The mobile-home park’s homeowners association sued the city in October 2008. It alleges discrimination in assessing the park residents more than $1 million combined to connect to the system, which is still under construction.
The lawsuit essentially boils down to whether it’s legal to charge Key RV’s individual owners the same sewer fees as other equivalent dwelling units in the city based on the form of ownership. The mobile-home park switched to a condominium form of ownership in 2004.
Single-family homeowners in Marathon pay $5,700 per EDU, which is what Key RV residents were slated to pay.
Horan said two Keynoter articles were partly responsible for the city’s decision. That includes a story detailing Key RV/Mobile Home Condo Association board member Greg Coldiron’s outline of a proposed settlement.
The Keynoter obtained an audio recording of a board meeting in which Coldiron said the city would foot a roughly $1 million bill to install new pipes and be responsible for maintaining them. He also said residents would get a break on monthly sewer charges totaling $34,000 per year.
The city’s adopted methodology for assessing sewer fees says it will not install sewer infrastructure in condominium properties.
“What it did was portray the Key RV as getting a sweetheart deal. We definitely were not getting a sweetheart deal. We were paying the full boat on everything and that didn’t come through in the article. It wasn’t the intent of the article, but it didn’t come through,” he said.
The other article pertains to a complaint Knights Key Inn owner Lance Kyle filed with the state Commission on Ethics against city Finance Director Peter Rosasco.
Kyle claims, among other things, that “Mr. Rosasco (during his time as interim city manager) secured a ‘sweetheart’ sewage infrastructure deal for his CPA client, Greg Coldiron, at Key RV Park.” Rosasco said at Tuesday’s City Council meeting he’s never represented Coldiron.
“Both of those are disturbing to the elected legislators of the city,” Horan said.
Councilman Dick Ramsay said despite Coldiron’s claims, he still hopes for a settlement.
“If we make a settlement that exposed the city to others coming forward, then what we do is potentially create an ongoing situation that we can’t allow to happen,” he said, referring to possible additional lawsuits from condo associations. “Any settlement has to be fair for everyone in the city, and that is the real hang-up.”

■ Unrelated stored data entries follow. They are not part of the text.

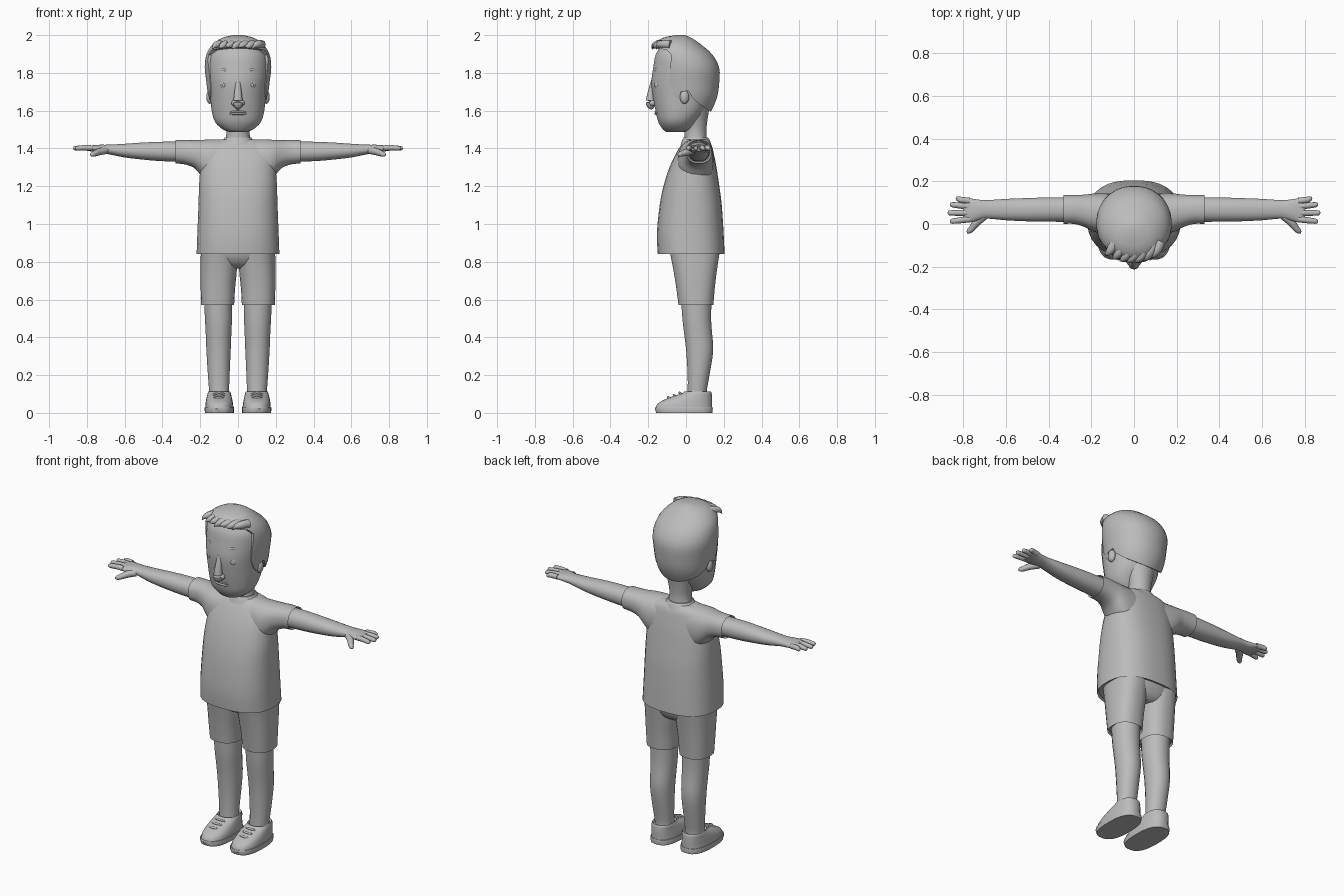
import bpy, bmesh, math
from mathutils import Vector

grey = bpy.data.materials.new("plain_grey")
grey.diffuse_color = (0.5, 0.5, 0.5, 1)


def finish(name, bm, mirror=False, angle=40):
    bmesh.ops.recalc_face_normals(bm, faces=bm.faces)
    me = bpy.data.meshes.new(name)
    bm.to_mesh(me)
    bm.free()
    me.materials.append(grey)
    ob = bpy.data.objects.new(name, me)
    bpy.context.collection.objects.link(ob)
    smooth(ob, angle)
    if mirror:
        ob.modifiers.new("mirror", 'MIRROR')
    return ob


def smooth(ob, angle=40):
    bpy.ops.object.select_all(action='DESELECT')
    bpy.context.view_layer.objects.active = ob
    ob.select_set(True)
    bpy.ops.object.shade_smooth_by_angle(angle=math.radians(angle))


def catmull(secs, steps):
    out = []
    for i in range(len(secs) - 1):
        a, b, c, d = (secs[max(0, min(len(secs) - 1, i + k))] for k in (-1, 0, 1, 2))
        for s in range(steps):
            t = s / steps
            out.append([0.5 * (2 * q + (r - p) * t + (2 * p - 5 * q + 4 * r - w) * t * t
                               + (3 * q - p - 3 * r + w) * t ** 3)
                        for p, q, r, w in zip(a, b, c, d)])
    return out + [list(secs[-1])]


def skin(bm, rings, hems=()):
    rows = [[bm.verts.new(co) for co in r] for r in rings]
    n = len(rows[0])
    for a, b in zip(rows, rows[1:]):
        for i in range(n):
            bm.faces.new((a[i], a[(i + 1) % n], b[(i + 1) % n], b[i]))
    caps = [bm.faces.new(rows[0][::-1]), bm.faces.new(rows[-1])]
    bmesh.ops.recalc_face_normals(bm, faces=bm.faces)
    # sunken cloth openings
    for h in hems:
        bmesh.ops.inset_individual(bm, faces=[caps[h]], thickness=0.008, depth=-0.012)


def loft(name, axis, secs, n=28, p=2.0, steps=3, mirror=False, hems=()):
    """Sections are (position, low, high, low, high) across the other two axes."""
    rings = []
    for t, a0, a1, b0, b1 in catmull(secs, steps):
        ring = []
        for i in range(n):
            th = 2 * math.pi * (i + 0.5) / n
            c, s = math.cos(th), math.sin(th)
            u = (a0 + a1) / 2 + (a1 - a0) / 2 * math.copysign(abs(c) ** (2 / p), c)
            v = (b0 + b1) / 2 + (b1 - b0) / 2 * math.copysign(abs(s) ** (2 / p), s)
            ring.append((u, v, t) if axis == 'z' else (t, u, v))
        rings.append(ring)
    bm = bmesh.new()
    skin(bm, rings, hems)
    return finish(name, bm, mirror)


def tubes(name, paths, n=10, steps=3, mirror=False):
    """Rounded rods; every path point is (x, y, z, radius)."""
    bm = bmesh.new()
    for path in paths:
        pts = catmull(path, steps)
        rings = []
        for i, q in enumerate(pts):
            d = Vector(pts[min(i + 1, len(pts) - 1)][:3]) - Vector(pts[max(i - 1, 0)][:3])
            rot = d.to_track_quat('Z', 'Y')
            rings.append([Vector(q[:3]) + rot @ Vector((math.cos(k * math.tau / n),
                          math.sin(k * math.tau / n), 0)) * max(q[3], 0.0005) for k in range(n)])
        skin(bm, rings)
    return finish(name, bm, mirror, 60)


def ball(name, loc, size, mirror=False):
    bm = bmesh.new()
    bmesh.ops.create_uvsphere(bm, u_segments=18, v_segments=12, radius=1)
    for v in bm.verts:
        v.co = Vector(loc) + Vector(a * b for a, b in zip(v.co, size))
    return finish(name, bm, mirror, 60)


# shirt body, sleeves and collar
loft("shirt_body", 'z', [
    (0.84, -.22, .22, -.15, .205), (0.95, -.216, .216, -.155, .2), (1.1, -.21, .21, -.14, .19),
    (1.2, -.207, .207, -.12, .177), (1.3, -.2, .2, -.088, .162), (1.37, -.19, .19, -.055, .148),
    (1.42, -.165, .165, -.025, .135), (1.447, -.1, .1, 0, .115)], p=2.5, n=32, hems=[0])
loft("sleeve", 'x', [
    (.04, -.04, .14, 1.2, 1.45), (.14, -.045, .145, 1.21, 1.448), (.19, -.035, .143, 1.25, 1.446),
    (.23, -.015, .138, 1.295, 1.444), (.28, 0, .136, 1.315, 1.445), (.33, 0, .136, 1.32, 1.444)],
    p=2.3, mirror=True, hems=[1])
loft("collar", 'z', [(1.42, -.1, .1, -.03, .135), (1.445, -.08, .08, -.02, .125),
                     (1.458, -.07, .07, -.012, .116)], p=2.1)

# arm with palm
loft("arm", 'x', [
    (.27, .01, .126, 1.328, 1.436), (.4, .01, .125, 1.332, 1.436), (.5, .012, .122, 1.34, 1.432),
    (.6, .017, .118, 1.352, 1.425), (.69, .025, .112, 1.37, 1.42), (.73, .017, .115, 1.375, 1.42),
    (.77, .007, .12, 1.383, 1.417), (.8, .012, .115, 1.387, 1.413)], n=20, p=2.2, mirror=True)
fingers = [(.108, .118, .835), (.082, .09, .862), (.052, .052, .873), (.023, .013, .862)]
tubes("fingers", [[(.77, a, 1.402, .015), (.81, (a + b) / 2, 1.404, .0145),
                   (x - .012, b, 1.401, .012), (x - .003, b, 1.4, .008), (x, b, 1.4, .001)]
                  for a, b, x in fingers], mirror=True)
tubes("thumb", [[(.70, .04, 1.39, .02), (.735, .01, 1.382, .019), (.76, -.022, 1.372, .015),
                 (.775, -.036, 1.367, .011), (.782, -.043, 1.365, .001)]], mirror=True)

# shorts: pelvis and two legs
loft("shorts_pelvis", 'z', [(.765, -.07, .07, -.01, .13), (.785, -.15, .15, -.05, .155),
                            (.83, -.19, .19, -.08, .175), (.88, -.197, .197, -.09, .185)], p=2.4)
loft("shorts_leg", 'z', [(.57, .02, .195, -.04, .145), (.66, .015, .198, -.052, .153),
                         (.76, .005, .199, -.068, .165), (.86, .002, .197, -.088, .18)],
     p=2.4, mirror=True, hems=[0])

# bare legs
loft("leg", 'z', [
    (.06, .048, .152, .005, .115), (.11, .047, .153, .008, .11), (.2, .044, .16, .008, .125),
    (.33, .038, .168, 0, .145), (.43, .034, .172, -.012, .138), (.5, .031, .176, -.02, .134),
    (.6, .03, .18, -.027, .136)], n=20, p=2.1, mirror=True)

# shoes with soles and laces
loft("shoe_sole", 'z', [(0, .022, .175, -.158, .14), (.022, .02, .178, -.166, .143),
                        (.03, .022, .176, -.163, .141)], p=2.6, steps=1, mirror=True)
loft("shoe_upper", 'z', [
    (.028, .024, .174, -.162, .139), (.05, .026, .172, -.15, .139), (.07, .03, .169, -.115, .139),
    (.088, .034, .165, -.07, .138), (.104, .038, .161, -.022, .136), (.114, .042, .157, -.008, .132)],
    p=2.4, mirror=True, hems=[1])
tubes("shoe_laces", [[(.07, y + .012, z - .004, .005), (.1, y, z + .003, .006),
                      (.13, y + .012, z - .004, .005)]
                     for y, z in ((-.095, .08), (-.065, .092), (-.035, .104))], n=6, mirror=True)

# neck and head
loft("neck", 'z', [(1.41, -.075, .075, -.01, .12), (1.46, -.064, .064, -.008, .11),
                   (1.52, -.064, .064, -.012, .11), (1.62, -.09, .09, -.04, .125)])
loft("head", 'z', [
    (1.488, -.045, .045, -.105, -.01), (1.5, -.08, .08, -.122, .03), (1.54, -.122, .122, -.147, .06),
    (1.6, -.14, .14, -.162, .105), (1.67, -.147, .147, -.175, .13), (1.75, -.155, .155, -.184, .15),
    (1.83, -.163, .163, -.174, .155), (1.9, -.15, .15, -.16, .115), (1.95, -.1, .1, -.125, .05)], p=2.15)

# hair shell, trimmed around face, ears and nape
hair = loft("hair", 'z', [
    (1.55, -.09, .09, -.12, .1), (1.6, -.132, .132, -.15, .135), (1.67, -.157, .157, -.16, .165),
    (1.75, -.168, .168, -.17, .177), (1.83, -.177, .177, -.17, .176), (1.9, -.167, .167, -.175, .138),
    (1.95, -.135, .135, -.168, .08), (1.985, -.085, .085, -.125, .03), (2.0, -.025, .025, -.055, -.005)],
    n=32, p=2.1)
profile = [(-.4, 1.955), (-.165, 1.935), (-.1, 1.92), (-.078, 1.895), (-.085, 1.8), (-.083, 1.73),
           (-.06, 1.68), (-.035, 1.655), (-.028, 1.7), (.015, 1.705), (.03, 1.672), (.07, 1.635),
           (.13, 1.595), (.3, 1.56), (.3, 1.4), (-.4, 1.4)]
bm = bmesh.new()
skin(bm, [[(x, y, z) for y, z in profile] for x in (-.4, .4)])
cutter = finish("hair_cutter", bm)
cutter.hide_render = True
mod = hair.modifiers.new("trim", 'BOOLEAN')
mod.operation, mod.solver, mod.object = 'DIFFERENCE', 'EXACT', cutter
bpy.context.view_layer.update()
hair.data = bpy.data.meshes.new_from_object(hair.evaluated_get(bpy.context.evaluated_depsgraph_get()))
hair.modifiers.clear()
bpy.data.objects.remove(cutter)
smooth(hair, 35)

# swept fringe locks
locks = []
for i in range(7):
    x = -.115 + i * .035
    y = -.165 + 2.6 * x * x
    locks.append([(x + .03, y + .06, 1.95, .024), (x + .012, y + .018, 1.952, .022),
                  (x - .008, y - .006, 1.945 - .004 * (i % 2), .014),
                  (x - .022, y - .014, 1.925 + .008 * (i % 3), .001)])
tubes("fringe_locks", locks, n=8)

# ears, eyes, brows, nose and mouth
ball("ear", (.15, -.008, 1.672), (.018, .024, .036), True)
ball("eye", (.075, -.147, 1.735), (.02, .02, .025), True)
ball("pupil", (.075, -.164, 1.735), (.009, .006, .011), True)
tubes("brow", [[(.05, -.164, 1.808, .005), (.075, -.156, 1.817, .007), (.103, -.138, 1.81, .004)]],
      n=8, mirror=True)
tubes("nose", [[(0, -.172, 1.76, .012), (0, -.181, 1.71, .018), (0, -.187, 1.665, .023),
                (0, -.186, 1.637, .026), (0, -.178, 1.618, .017), (0, -.172, 1.612, .002)]], n=16)
ball("nostril", (.021, -.177, 1.64), (.014, .017, .015), True)
for part, z, r in (("upper_lip", 1.595, .005), ("lower_lip", 1.584, .006)):
    tubes(part, [[(-.06, -.143, z + .004, .002), (-.03, -.157, z, r), (0, -.161, z, r),
                  (.03, -.157, z, r), (.06, -.143, z + .004, .002)]], n=8)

“The council looked at it and we need to look at all the ramifications of going through with the deal that we had,” Councilman Pete Worthington said.
Horan said a “basic premise” for a settlement remains in place and he’s hopeful it will happen in lieu of a trial.
“I don’t think it’s to either of our best interests to litigate it. The way we’re trying to get this thing done doesn’t give us any kind of ‘sweetheart’ deal, and people don’t understand that,” he said.
Acting Circuit Court Judge Ruth Becker on Jan. 18 denied cross motions by both parties to dismiss the case and said the issue warrants a full-blown trial. Her office told the Keynoter Friday no hearing date has been announced.